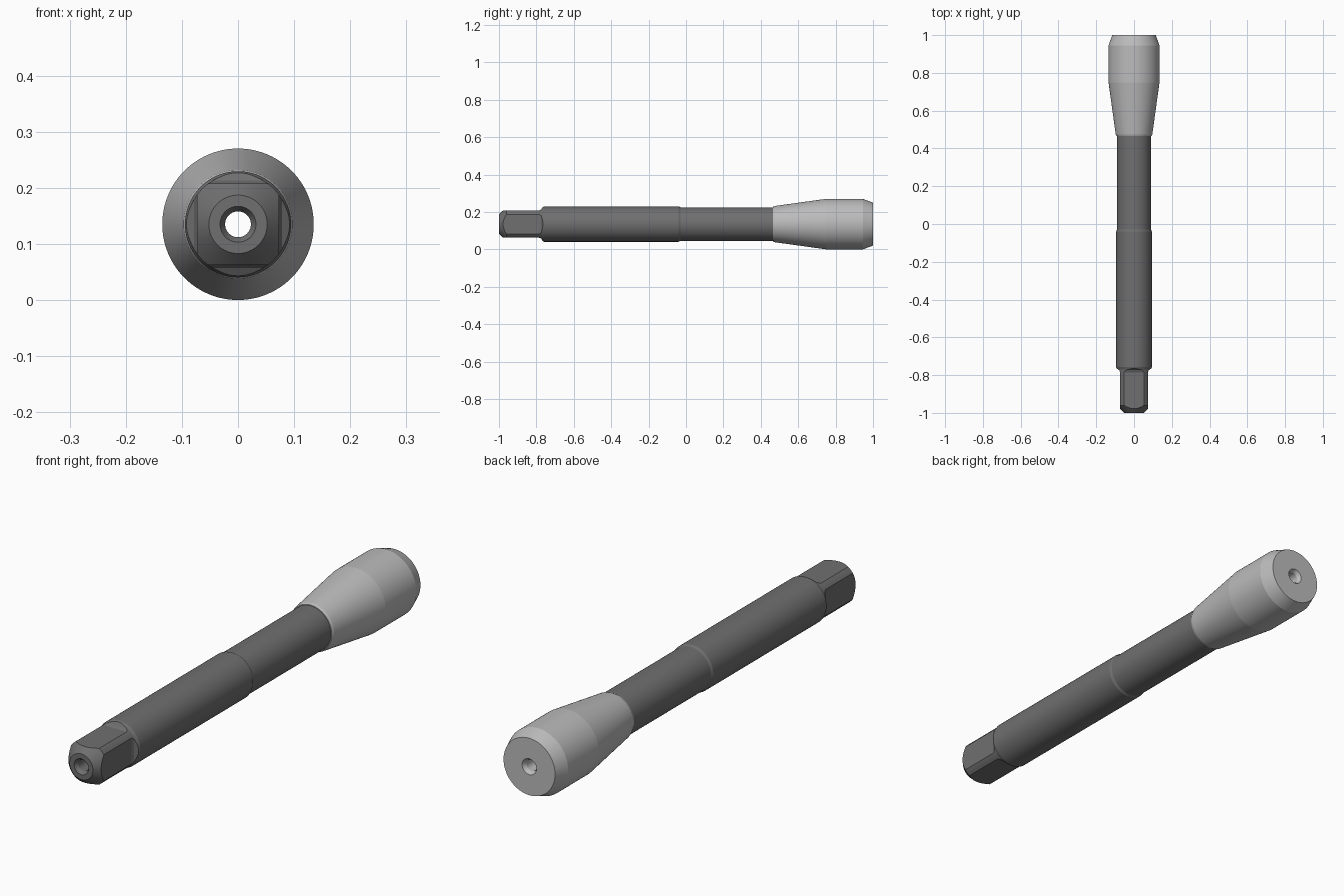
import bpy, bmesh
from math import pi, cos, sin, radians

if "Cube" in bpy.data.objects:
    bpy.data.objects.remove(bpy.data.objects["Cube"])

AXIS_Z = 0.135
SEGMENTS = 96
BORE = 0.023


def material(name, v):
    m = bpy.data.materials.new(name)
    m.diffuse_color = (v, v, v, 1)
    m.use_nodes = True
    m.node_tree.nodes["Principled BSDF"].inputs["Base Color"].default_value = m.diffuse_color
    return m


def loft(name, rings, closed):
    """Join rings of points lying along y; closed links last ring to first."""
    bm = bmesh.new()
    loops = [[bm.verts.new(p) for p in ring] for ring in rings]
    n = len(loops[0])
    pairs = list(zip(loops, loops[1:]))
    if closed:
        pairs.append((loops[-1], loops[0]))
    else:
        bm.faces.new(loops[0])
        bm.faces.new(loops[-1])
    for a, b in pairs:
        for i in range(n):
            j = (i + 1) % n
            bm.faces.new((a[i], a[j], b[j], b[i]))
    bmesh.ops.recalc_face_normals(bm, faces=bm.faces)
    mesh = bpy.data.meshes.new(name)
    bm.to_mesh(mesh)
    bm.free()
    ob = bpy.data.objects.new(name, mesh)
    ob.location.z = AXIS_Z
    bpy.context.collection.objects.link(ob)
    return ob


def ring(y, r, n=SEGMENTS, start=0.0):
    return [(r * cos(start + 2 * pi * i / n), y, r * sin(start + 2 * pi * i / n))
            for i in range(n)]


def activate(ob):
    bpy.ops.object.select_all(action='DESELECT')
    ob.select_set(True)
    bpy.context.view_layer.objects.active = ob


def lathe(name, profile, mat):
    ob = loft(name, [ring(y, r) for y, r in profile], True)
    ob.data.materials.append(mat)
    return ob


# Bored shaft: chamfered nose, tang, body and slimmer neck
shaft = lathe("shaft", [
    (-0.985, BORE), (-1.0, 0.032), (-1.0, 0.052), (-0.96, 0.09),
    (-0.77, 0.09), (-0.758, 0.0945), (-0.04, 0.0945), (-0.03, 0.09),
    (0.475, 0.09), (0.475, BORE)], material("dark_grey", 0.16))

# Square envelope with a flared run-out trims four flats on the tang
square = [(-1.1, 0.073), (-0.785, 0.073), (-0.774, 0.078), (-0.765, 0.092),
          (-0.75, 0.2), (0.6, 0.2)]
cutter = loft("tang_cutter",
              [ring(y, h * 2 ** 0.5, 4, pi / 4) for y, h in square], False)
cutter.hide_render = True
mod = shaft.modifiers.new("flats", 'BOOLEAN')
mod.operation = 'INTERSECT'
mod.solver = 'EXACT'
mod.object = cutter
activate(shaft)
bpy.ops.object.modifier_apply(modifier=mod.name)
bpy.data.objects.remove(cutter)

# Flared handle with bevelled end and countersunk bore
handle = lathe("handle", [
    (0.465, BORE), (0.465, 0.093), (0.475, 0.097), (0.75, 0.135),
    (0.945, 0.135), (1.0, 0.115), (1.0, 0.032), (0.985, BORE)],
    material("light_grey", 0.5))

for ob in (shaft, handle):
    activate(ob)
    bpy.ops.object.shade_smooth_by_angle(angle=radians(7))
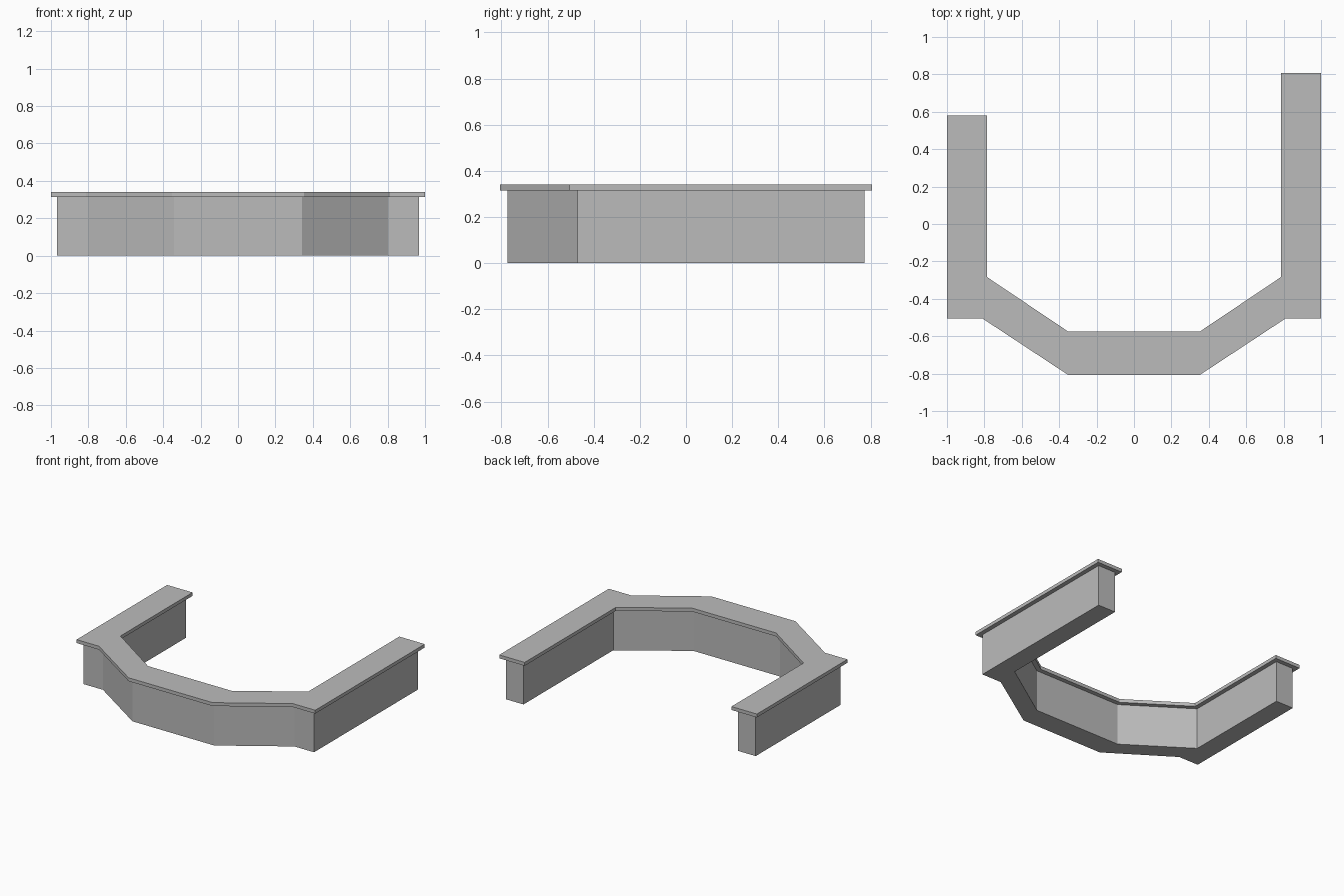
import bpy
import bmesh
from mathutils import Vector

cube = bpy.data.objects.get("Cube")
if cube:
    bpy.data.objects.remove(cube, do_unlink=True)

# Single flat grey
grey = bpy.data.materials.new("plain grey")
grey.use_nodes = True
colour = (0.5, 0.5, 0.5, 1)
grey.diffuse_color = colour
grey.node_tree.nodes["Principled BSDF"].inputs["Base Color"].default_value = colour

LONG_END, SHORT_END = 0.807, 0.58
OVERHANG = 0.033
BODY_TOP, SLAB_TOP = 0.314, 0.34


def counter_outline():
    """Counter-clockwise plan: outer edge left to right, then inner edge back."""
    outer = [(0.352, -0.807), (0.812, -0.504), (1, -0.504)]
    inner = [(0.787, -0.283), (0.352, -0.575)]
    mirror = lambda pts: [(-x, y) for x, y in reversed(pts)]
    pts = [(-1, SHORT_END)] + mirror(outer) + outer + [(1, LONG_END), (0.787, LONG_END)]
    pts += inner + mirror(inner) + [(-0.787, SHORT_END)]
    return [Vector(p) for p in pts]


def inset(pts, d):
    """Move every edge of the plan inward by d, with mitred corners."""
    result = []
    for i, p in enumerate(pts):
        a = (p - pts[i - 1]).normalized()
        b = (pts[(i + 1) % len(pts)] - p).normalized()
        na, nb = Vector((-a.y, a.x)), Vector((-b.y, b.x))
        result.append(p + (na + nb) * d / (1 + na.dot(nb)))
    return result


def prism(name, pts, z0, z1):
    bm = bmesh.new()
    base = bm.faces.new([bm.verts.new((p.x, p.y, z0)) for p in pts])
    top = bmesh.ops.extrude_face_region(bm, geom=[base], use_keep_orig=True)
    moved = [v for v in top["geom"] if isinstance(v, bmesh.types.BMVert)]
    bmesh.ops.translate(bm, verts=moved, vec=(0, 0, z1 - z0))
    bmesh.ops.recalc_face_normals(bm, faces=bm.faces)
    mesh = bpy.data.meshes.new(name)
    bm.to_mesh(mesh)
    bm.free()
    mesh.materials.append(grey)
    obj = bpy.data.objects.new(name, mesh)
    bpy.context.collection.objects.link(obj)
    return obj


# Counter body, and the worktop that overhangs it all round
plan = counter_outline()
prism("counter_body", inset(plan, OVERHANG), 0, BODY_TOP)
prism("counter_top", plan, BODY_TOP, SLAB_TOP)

TASK ITEM:
When you copy the data above, reproduce each line exactly and skip every image.

SOLUTION TO THIS TASK:
import bpy, bmesh
from math import pi, cos, sin, radians

if "Cube" in bpy.data.objects:
    bpy.data.objects.remove(bpy.data.objects["Cube"])

AXIS_Z = 0.135
SEGMENTS = 96
BORE = 0.023


def material(name, v):
    m = bpy.data.materials.new(name)
    m.diffuse_color = (v, v, v, 1)
    m.use_nodes = True
    m.node_tree.nodes["Principled BSDF"].inputs["Base Color"].default_value = m.diffuse_color
    return m


def loft(name, rings, closed):
    """Join rings of points lying along y; closed links last ring to first."""
    bm = bmesh.new()
    loops = [[bm.verts.new(p) for p in ring] for ring in rings]
    n = len(loops[0])
    pairs = list(zip(loops, loops[1:]))
    if closed:
        pairs.append((loops[-1], loops[0]))
    else:
        bm.faces.new(loops[0])
        bm.faces.new(loops[-1])
    for a, b in pairs:
        for i in range(n):
            j = (i + 1) % n
            bm.faces.new((a[i], a[j], b[j], b[i]))
    bmesh.ops.recalc_face_normals(bm, faces=bm.faces)
    mesh = bpy.data.meshes.new(name)
    bm.to_mesh(mesh)
    bm.free()
    ob = bpy.data.objects.new(name, mesh)
    ob.location.z = AXIS_Z
    bpy.context.collection.objects.link(ob)
    return ob


def ring(y, r, n=SEGMENTS, start=0.0):
    return [(r * cos(start + 2 * pi * i / n), y, r * sin(start + 2 * pi * i / n))
            for i in range(n)]


def activate(ob):
    bpy.ops.object.select_all(action='DESELECT')
    ob.select_set(True)
    bpy.context.view_layer.objects.active = ob


def lathe(name, profile, mat):
    ob = loft(name, [ring(y, r) for y, r in profile], True)
    ob.data.materials.append(mat)
    return ob


# Bored shaft: chamfered nose, tang, body and slimmer neck
shaft = lathe("shaft", [
    (-0.985, BORE), (-1.0, 0.032), (-1.0, 0.052), (-0.96, 0.09),
    (-0.77, 0.09), (-0.758, 0.0945), (-0.04, 0.0945), (-0.03, 0.09),
    (0.475, 0.09), (0.475, BORE)], material("dark_grey", 0.16))

# Square envelope with a flared run-out trims four flats on the tang
square = [(-1.1, 0.073), (-0.785, 0.073), (-0.774, 0.078), (-0.765, 0.092),
          (-0.75, 0.2), (0.6, 0.2)]
cutter = loft("tang_cutter",
              [ring(y, h * 2 ** 0.5, 4, pi / 4) for y, h in square], False)
cutter.hide_render = True
mod = shaft.modifiers.new("flats", 'BOOLEAN')
mod.operation = 'INTERSECT'
mod.solver = 'EXACT'
mod.object = cutter
activate(shaft)
bpy.ops.object.modifier_apply(modifier=mod.name)
bpy.data.objects.remove(cutter)

# Flared handle with bevelled end and countersunk bore
handle = lathe("handle", [
    (0.465, BORE), (0.465, 0.093), (0.475, 0.097), (0.75, 0.135),
    (0.945, 0.135), (1.0, 0.115), (1.0, 0.032), (0.985, BORE)],
    material("light_grey", 0.5))

for ob in (shaft, handle):
    activate(ob)
    bpy.ops.object.shade_smooth_by_angle(angle=radians(7))
import bpy
import bmesh
from mathutils import Vector

cube = bpy.data.objects.get("Cube")
if cube:
    bpy.data.objects.remove(cube, do_unlink=True)

# Single flat grey
grey = bpy.data.materials.new("plain grey")
grey.use_nodes = True
colour = (0.5, 0.5, 0.5, 1)
grey.diffuse_color = colour
grey.node_tree.nodes["Principled BSDF"].inputs["Base Color"].default_value = colour

LONG_END, SHORT_END = 0.807, 0.58
OVERHANG = 0.033
BODY_TOP, SLAB_TOP = 0.314, 0.34


def counter_outline():
    """Counter-clockwise plan: outer edge left to right, then inner edge back."""
    outer = [(0.352, -0.807), (0.812, -0.504), (1, -0.504)]
    inner = [(0.787, -0.283), (0.352, -0.575)]
    mirror = lambda pts: [(-x, y) for x, y in reversed(pts)]
    pts = [(-1, SHORT_END)] + mirror(outer) + outer + [(1, LONG_END), (0.787, LONG_END)]
    pts += inner + mirror(inner) + [(-0.787, SHORT_END)]
    return [Vector(p) for p in pts]


def inset(pts, d):
    """Move every edge of the plan inward by d, with mitred corners."""
    result = []
    for i, p in enumerate(pts):
        a = (p - pts[i - 1]).normalized()
        b = (pts[(i + 1) % len(pts)] - p).normalized()
        na, nb = Vector((-a.y, a.x)), Vector((-b.y, b.x))
        result.append(p + (na + nb) * d / (1 + na.dot(nb)))
    return result


def prism(name, pts, z0, z1):
    bm = bmesh.new()
    base = bm.faces.new([bm.verts.new((p.x, p.y, z0)) for p in pts])
    top = bmesh.ops.extrude_face_region(bm, geom=[base], use_keep_orig=True)
    moved = [v for v in top["geom"] if isinstance(v, bmesh.types.BMVert)]
    bmesh.ops.translate(bm, verts=moved, vec=(0, 0, z1 - z0))
    bmesh.ops.recalc_face_normals(bm, faces=bm.faces)
    mesh = bpy.data.meshes.new(name)
    bm.to_mesh(mesh)
    bm.free()
    mesh.materials.append(grey)
    obj = bpy.data.objects.new(name, mesh)
    bpy.context.collection.objects.link(obj)
    return obj


# Counter body, and the worktop that overhangs it all round
plan = counter_outline()
prism("counter_body", inset(plan, OVERHANG), 0, BODY_TOP)
prism("counter_top", plan, BODY_TOP, SLAB_TOP)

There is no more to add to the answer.